Following in Mueller’s steps was former New Jersey Devils defenceman Ken Daneyko. The three-time Stanley Cup winner became a member of Team PartyPoker in 2014. The sponsorship deal was his chance to compete on the live tournament circuit with the best players in the world, and he didn’t waste it.

In fact, just before he was drafted by partypoker, Daneyko tasted success on the World Poker Tour (WPT). Although it wasn’t one of the tour’s $10,000 main events, Ken did manage to close out the Borgata Spring Poker Open by winning the $230 Deepstack for $14,723. For those not in the know, winning a Deepstack event takes more than luck. With the blinds less of a factor, these events are much more suited to skilled players. So, despite being a relative novice, Daneyko has proved that he’s more than capable of mixing it with the pros.

Arron Asham: Fast, Loose and Aggressive

The final player that could be a force in the poker world is Arron Asham. After spending 15 seasons in the NHL, Asham has not only developed a fighting spirit but also spent countless hours on buses traveling from game to game. According to Scott Hartnell, it was this time in between games that Asham showed his poker skills. While the results of said games remain private, we do know that Asham played poker just as aggressively as he played hockey.

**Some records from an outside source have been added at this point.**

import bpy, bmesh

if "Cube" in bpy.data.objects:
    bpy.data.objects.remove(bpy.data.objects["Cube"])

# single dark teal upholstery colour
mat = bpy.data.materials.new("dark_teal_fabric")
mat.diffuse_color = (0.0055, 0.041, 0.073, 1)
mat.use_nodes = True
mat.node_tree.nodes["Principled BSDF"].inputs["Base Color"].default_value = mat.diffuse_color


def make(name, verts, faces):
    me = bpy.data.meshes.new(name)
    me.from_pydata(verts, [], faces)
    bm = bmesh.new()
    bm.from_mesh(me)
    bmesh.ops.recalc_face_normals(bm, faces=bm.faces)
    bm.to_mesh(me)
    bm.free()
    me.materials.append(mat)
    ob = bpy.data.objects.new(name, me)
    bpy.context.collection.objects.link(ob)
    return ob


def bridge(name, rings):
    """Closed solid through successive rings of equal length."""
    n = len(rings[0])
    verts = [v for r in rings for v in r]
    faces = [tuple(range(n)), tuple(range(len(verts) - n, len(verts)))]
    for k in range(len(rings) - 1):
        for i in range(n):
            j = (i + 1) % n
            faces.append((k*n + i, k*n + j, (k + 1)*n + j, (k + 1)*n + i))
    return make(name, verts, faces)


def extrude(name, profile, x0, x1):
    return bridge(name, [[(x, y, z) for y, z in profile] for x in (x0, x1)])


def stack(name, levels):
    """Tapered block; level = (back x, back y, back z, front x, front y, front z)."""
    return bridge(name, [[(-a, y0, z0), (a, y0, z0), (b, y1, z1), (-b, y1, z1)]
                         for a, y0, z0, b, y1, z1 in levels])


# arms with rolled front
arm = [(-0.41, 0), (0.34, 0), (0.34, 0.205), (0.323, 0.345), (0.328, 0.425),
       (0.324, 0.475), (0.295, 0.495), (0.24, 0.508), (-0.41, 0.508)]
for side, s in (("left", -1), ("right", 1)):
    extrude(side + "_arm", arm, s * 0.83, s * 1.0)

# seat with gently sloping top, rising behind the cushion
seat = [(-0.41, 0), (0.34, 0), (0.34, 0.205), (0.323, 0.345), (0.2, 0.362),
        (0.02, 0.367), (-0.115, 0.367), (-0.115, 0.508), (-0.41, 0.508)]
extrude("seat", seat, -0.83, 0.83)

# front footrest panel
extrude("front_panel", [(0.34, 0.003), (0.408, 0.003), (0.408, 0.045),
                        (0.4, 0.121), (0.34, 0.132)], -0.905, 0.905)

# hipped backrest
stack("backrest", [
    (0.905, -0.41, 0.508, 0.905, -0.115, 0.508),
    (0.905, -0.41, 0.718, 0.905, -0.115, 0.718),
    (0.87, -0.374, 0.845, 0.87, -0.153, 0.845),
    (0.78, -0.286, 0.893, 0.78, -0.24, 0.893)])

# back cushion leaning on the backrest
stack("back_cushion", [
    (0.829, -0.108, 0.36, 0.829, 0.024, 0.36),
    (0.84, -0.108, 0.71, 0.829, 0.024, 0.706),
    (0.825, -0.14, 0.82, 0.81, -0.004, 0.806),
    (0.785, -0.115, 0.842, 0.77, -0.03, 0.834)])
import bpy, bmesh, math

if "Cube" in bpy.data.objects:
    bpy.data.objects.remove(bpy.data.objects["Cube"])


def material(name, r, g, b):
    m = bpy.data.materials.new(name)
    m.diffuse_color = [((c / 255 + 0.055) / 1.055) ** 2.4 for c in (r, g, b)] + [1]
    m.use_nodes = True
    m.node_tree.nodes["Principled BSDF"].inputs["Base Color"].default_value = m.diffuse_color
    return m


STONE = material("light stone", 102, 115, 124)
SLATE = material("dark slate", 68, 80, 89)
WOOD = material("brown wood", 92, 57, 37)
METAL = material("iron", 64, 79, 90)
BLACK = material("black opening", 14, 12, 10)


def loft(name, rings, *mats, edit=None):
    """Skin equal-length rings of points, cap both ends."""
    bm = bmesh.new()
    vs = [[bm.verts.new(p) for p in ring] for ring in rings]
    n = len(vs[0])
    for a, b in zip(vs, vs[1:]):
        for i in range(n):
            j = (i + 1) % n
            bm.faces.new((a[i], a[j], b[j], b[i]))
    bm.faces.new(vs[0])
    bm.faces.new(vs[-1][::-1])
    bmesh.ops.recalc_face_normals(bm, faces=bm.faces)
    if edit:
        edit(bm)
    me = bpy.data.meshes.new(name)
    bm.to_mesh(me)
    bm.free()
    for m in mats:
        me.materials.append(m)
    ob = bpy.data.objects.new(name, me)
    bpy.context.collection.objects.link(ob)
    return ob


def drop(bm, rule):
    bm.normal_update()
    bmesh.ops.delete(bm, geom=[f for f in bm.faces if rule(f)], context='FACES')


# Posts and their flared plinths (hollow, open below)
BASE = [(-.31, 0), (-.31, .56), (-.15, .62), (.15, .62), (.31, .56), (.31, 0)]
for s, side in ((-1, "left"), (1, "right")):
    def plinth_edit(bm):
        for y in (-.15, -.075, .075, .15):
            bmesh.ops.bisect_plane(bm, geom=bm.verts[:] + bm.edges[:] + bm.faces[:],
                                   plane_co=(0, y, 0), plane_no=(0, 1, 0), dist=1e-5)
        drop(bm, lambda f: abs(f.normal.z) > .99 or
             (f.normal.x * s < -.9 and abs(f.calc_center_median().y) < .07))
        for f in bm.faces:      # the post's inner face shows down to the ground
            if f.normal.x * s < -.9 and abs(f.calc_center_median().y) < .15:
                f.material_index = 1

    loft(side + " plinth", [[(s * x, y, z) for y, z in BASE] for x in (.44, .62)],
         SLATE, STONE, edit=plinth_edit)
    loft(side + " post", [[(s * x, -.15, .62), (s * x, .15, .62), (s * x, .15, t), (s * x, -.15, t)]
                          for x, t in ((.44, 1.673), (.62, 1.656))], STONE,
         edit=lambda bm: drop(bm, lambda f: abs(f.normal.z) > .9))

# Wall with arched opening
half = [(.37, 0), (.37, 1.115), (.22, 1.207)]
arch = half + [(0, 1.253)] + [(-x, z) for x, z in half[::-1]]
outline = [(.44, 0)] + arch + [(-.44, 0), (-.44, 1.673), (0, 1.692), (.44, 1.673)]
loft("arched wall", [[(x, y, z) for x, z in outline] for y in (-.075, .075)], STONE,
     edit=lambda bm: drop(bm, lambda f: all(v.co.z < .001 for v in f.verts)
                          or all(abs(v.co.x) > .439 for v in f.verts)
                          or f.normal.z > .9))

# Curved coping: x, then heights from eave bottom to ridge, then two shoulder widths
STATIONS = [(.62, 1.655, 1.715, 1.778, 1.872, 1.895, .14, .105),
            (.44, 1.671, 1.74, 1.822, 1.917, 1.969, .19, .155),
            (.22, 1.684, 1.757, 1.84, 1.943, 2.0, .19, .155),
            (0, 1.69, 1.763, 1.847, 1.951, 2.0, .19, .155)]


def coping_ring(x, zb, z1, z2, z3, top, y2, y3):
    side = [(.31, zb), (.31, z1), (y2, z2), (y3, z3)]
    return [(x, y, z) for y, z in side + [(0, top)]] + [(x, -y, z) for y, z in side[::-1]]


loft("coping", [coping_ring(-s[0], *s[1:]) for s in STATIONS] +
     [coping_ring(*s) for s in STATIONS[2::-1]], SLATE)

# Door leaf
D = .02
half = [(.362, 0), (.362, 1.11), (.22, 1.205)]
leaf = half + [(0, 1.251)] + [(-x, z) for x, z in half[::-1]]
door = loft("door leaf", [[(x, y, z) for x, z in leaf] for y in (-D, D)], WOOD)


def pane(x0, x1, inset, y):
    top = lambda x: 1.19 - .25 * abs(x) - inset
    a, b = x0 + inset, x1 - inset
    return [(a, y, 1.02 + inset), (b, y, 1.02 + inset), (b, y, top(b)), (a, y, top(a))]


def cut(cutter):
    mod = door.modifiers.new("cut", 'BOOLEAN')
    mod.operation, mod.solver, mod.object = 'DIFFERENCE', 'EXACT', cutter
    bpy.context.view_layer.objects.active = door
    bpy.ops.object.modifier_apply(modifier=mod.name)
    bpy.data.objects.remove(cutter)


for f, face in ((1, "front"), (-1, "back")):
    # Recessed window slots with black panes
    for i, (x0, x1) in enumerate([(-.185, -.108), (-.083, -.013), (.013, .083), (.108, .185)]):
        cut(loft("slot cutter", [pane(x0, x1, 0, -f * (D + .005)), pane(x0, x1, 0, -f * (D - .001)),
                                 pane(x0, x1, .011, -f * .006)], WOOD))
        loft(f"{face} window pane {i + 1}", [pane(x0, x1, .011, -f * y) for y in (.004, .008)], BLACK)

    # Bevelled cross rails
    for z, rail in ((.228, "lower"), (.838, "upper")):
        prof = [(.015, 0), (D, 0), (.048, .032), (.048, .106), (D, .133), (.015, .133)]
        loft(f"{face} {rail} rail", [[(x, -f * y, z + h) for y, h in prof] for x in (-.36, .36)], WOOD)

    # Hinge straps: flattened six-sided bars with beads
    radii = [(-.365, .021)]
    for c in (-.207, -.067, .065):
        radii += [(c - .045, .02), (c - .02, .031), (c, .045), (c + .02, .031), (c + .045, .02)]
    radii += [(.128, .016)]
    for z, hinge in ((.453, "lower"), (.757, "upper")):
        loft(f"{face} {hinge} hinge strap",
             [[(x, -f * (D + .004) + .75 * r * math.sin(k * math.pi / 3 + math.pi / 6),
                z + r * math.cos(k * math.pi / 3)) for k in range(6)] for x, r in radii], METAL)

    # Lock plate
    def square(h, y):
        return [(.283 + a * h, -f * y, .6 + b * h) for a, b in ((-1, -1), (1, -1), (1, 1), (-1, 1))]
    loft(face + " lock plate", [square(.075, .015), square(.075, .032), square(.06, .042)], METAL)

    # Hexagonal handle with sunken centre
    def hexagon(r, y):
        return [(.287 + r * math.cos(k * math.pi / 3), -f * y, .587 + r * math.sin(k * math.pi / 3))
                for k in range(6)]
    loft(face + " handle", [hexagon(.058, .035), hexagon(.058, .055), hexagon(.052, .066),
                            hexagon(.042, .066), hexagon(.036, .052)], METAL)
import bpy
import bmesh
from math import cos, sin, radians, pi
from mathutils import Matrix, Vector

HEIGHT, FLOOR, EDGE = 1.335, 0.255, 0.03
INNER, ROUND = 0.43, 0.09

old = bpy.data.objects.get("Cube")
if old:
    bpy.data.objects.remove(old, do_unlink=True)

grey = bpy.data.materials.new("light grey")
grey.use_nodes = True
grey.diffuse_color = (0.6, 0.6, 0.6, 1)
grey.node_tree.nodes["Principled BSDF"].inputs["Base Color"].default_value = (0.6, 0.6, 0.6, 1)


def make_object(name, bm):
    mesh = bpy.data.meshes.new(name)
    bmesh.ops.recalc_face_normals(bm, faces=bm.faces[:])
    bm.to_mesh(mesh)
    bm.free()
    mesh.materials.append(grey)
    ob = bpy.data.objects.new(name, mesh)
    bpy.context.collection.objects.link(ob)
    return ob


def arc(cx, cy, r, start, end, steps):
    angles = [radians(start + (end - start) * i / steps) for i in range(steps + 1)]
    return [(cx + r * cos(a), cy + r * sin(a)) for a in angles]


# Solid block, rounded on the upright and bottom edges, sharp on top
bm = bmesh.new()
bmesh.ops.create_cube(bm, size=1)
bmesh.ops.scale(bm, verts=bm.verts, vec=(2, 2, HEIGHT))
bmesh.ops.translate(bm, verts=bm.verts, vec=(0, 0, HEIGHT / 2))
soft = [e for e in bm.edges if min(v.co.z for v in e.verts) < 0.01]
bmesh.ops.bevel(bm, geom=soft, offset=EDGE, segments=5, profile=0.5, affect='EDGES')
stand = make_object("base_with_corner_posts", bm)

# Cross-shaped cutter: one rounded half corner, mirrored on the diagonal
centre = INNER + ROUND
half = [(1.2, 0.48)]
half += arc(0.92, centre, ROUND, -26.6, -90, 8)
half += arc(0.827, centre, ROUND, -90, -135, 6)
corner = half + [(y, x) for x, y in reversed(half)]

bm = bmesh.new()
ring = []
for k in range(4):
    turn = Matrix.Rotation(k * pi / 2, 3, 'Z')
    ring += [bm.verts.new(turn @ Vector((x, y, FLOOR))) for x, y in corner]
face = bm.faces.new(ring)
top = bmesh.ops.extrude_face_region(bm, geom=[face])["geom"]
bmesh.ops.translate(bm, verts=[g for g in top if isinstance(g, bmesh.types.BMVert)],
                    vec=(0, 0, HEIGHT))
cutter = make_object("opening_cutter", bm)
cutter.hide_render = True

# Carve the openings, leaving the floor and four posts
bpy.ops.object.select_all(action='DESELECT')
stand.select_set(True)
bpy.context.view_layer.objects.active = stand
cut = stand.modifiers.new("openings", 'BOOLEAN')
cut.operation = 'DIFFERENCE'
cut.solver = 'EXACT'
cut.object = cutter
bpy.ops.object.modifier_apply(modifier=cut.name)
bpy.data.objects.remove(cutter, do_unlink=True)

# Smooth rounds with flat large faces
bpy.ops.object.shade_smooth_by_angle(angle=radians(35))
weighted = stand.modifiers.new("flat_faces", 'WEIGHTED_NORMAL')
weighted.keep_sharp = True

“He's a loose player and likes to call everything, so he ends up catching more times than not," Hartnell said when asked to describe Asham’s skills. Tangling with a loose, aggressive player is never easy. If Asham were bold enough to sit down with the pros, this style could serve him very well. If that fails, a four-way showdown with our other hockey picks could certainly make for entertaining viewing.